The Fastow sentencing memorandum

Fastow18.jpgAs Jamie Olis awaits his resentencing for working on a transaction for which he did not profit, Andrew Fastow’s lawyers (one of whom is Olis’ attorney — small world, isn’t it?) filed a sentencing memorandum earlier this week that claims that Fastow has “stepped up to take responsibility,” has expressed “full remorse” for his role in Enron’s demise and “is a changed man.” WaPo’s Carrie Johnson reports on the memorandum here and a copy of the Fastow sentencing memo can be downloaded here.
Before you become convinced that Fastow has turned his back on his evil ways and become a paragon of virtue, take a moment to review the following:

How Fastow served up his wife as a sacrifical lamb for his effective embezzlement of funds from Enron;
How Fastow used the NatWest Three to hide his embezzlement of funds from Enron and then turned on the bankers to save his skin;
How Fastow may have forged Richard Causey’s initials on the Global Galatic “agreement”;
Fastow’s bizarre testimony in the Lay-Skilling trial; and
Fastow’s involvement in ruining the careers of four innocent Merrill Lynch executives in order to lessen his prison sentence.

Changed man? Heck, it looks to me as if Fastow has manipulated the Enron Task Force in the same manner as he manipulated many of his colleagues at Enron.

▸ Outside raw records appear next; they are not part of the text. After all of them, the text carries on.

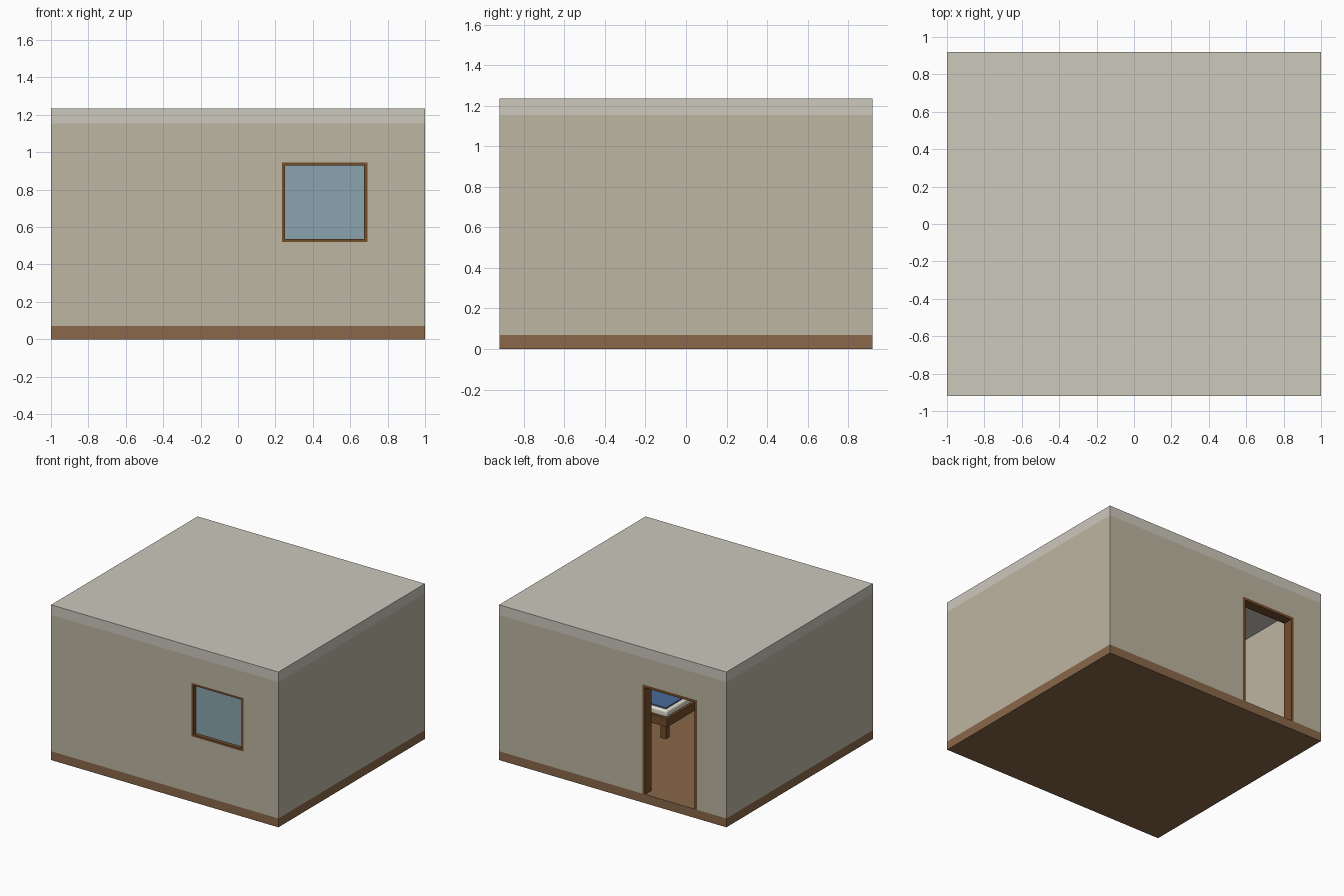
import bpy

if "Cube" in bpy.data.objects:
    bpy.data.objects.remove(bpy.data.objects["Cube"])

W, D, H = 1.0, 0.92, 1.235      # half width, half depth, height
T = 0.08                        # wall thickness
Z0, Z1 = 0.07, 1.155            # floor top, ceiling underside


def mat(name, r, g, b):
    m = bpy.data.materials.new(name)
    m.diffuse_color = [(c / 255) ** 2.2 for c in (r, g, b)] + [1]
    m.use_nodes = True
    m.node_tree.nodes["Principled BSDF"].inputs["Base Color"].default_value = m.diffuse_color
    return m


WALL = mat("plaster", 188, 180, 161)
CEIL = mat("ceiling_paint", 203, 199, 187)
FLOOR = mat("floor_wood", 136, 103, 75)
FRAME = mat("frame_wood", 115, 78, 48)
GLASS = mat("glass", 138, 162, 174)
LINEN = mat("linen", 226, 221, 208)
BLUE = mat("blanket_cloth", 75, 105, 150)


def box(name, x, y, z, material=None, bevel=0):
    """Box from (min, max) ranges on each axis."""
    r = (x, y, z)
    bpy.ops.mesh.primitive_cube_add(size=1, location=[(a + b) / 2 for a, b in r])
    o = bpy.context.object
    o.name = name
    o.scale = [b - a for a, b in r]
    bpy.ops.object.transform_apply(location=False, rotation=False, scale=True)
    if material:
        o.data.materials.append(material)
    if bevel:
        m = o.modifiers.new("round", "BEVEL")
        m.width, m.segments = bevel, 3
        bpy.ops.object.shade_smooth_by_angle()
    return o


def wall_with_opening(name, y, x0, x1, z0, z1):
    """Wall made of flush pieces around a rectangular opening."""
    box(name + "_side_a", (-W, x0), y, (Z0, Z1), WALL)
    box(name + "_side_b", (x1, W), y, (Z0, Z1), WALL)
    box(name + "_lintel", (x0, x1), y, (z1, Z1), WALL)
    if z0 > Z0:
        box(name + "_sill", (x0, x1), y, (Z0, z0), WALL)


def lining(name, y, x0, x1, z0, z1, t, sill):
    """Timber frame lining an opening."""
    box(name + "_jamb_a", (x0, x0 + t), y, (z0, z1), FRAME)
    box(name + "_jamb_b", (x1 - t, x1), y, (z0, z1), FRAME)
    box(name + "_head", (x0 + t, x1 - t), y, (z1 - t, z1), FRAME)
    if sill:
        box(name + "_sill", (x0 + t, x1 - t), y, (z0, z0 + t), FRAME)


# Room shell
box("floor", (-W, W), (-D, D), (0, Z0), FLOOR)
box("ceiling", (-W, W), (-D, D), (Z1, H), CEIL)
for n, x in (("left_wall", (-W, -W + T)), ("right_wall", (W - T, W))):
    box(n, x, (-D + T, D - T), (Z0, Z1), WALL)
front, back = (-D, -D + T), (D - T, D)

# Window in the front wall
win = (0.235, 0.692, 0.52, 0.945)
wall_with_opening("front_wall", front, *win)
lining("window_frame", front, *win, 0.017, True)
box("window_pane", (0.25, 0.677), (-D + 0.03, -D + 0.045), (0.535, 0.93), GLASS)

# Open doorway in the back wall
door = (-0.742, -0.262, Z0, 0.94)
wall_with_opening("back_wall", back, *door)
lining("door_frame", back, *door, 0.022, False)

# Bed below the window
bx, by = (0.11, 0.81), (-0.82, 0.08)
for i, x in enumerate((bx[0] + 0.025, bx[1] - 0.072)):
    for j, y in enumerate((by[0] + 0.025, by[1] - 0.067)):
        box(f"bed_leg_{i}{j}", (x, x + 0.047), (y, y + 0.047), (Z0, 0.18), FRAME)
box("bed_frame", bx, by, (0.178, 0.245), FRAME)
box("mattress", (bx[0] + 0.01, bx[1] - 0.01), (by[0], by[1] - 0.01),
    (0.245, 0.3), LINEN, 0.015)
box("blanket", (bx[0] + 0.035, bx[1] - 0.035), (-0.54, by[1] - 0.035),
    (0.295, 0.31), BLUE)
box("headboard", bx, (-0.84, -0.82), (0.178, 0.44), FRAME)
for i, x in enumerate((0.15, 0.48)):
    box(f"pillow_{i}", (x, x + 0.29), (-0.79, -0.6), (0.3, 0.345), LINEN, 0.02)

3 thoughts on “The Fastow sentencing memorandum

  1. Tom or anyone, could you tell me, or remind me, if you’ve posted it before, what if any precendents there are for the prosecution’s naming 100+ co conspirators and Judge Lake’s refusal to grant limited immunity for defense witnesses?
    I’m of the view that had such testimony had been heard, Fastow would have been convincingly uncovered as a liar under oath, as would Dave Deleany, and Ken Rice.

  2. Bruce, there is no precedent for the Task Force fingering over 100 co-conspirators in regard to the Lay-Skilling trial. In my view, that tactic chilled numerous witnesses with exculpatory testimony for Skilling and Lay and undermined the integrity of the trial.
    The issue was raised on numerous occasions by the Lay-Skilling defense team in regard to their prosecutorial misconduct motions, but it was addressed most squarely by Judge Lake here in regard to a motion by Lay-Skilling to grant immunity to several witnesses who had been fingered by the Task Force. Here is another post that bears on the issue as it relates to several of the Enron-related plea bargains.
    I expect that this troublng issue will be a key one on the Skilling appeal.

Leave a Reply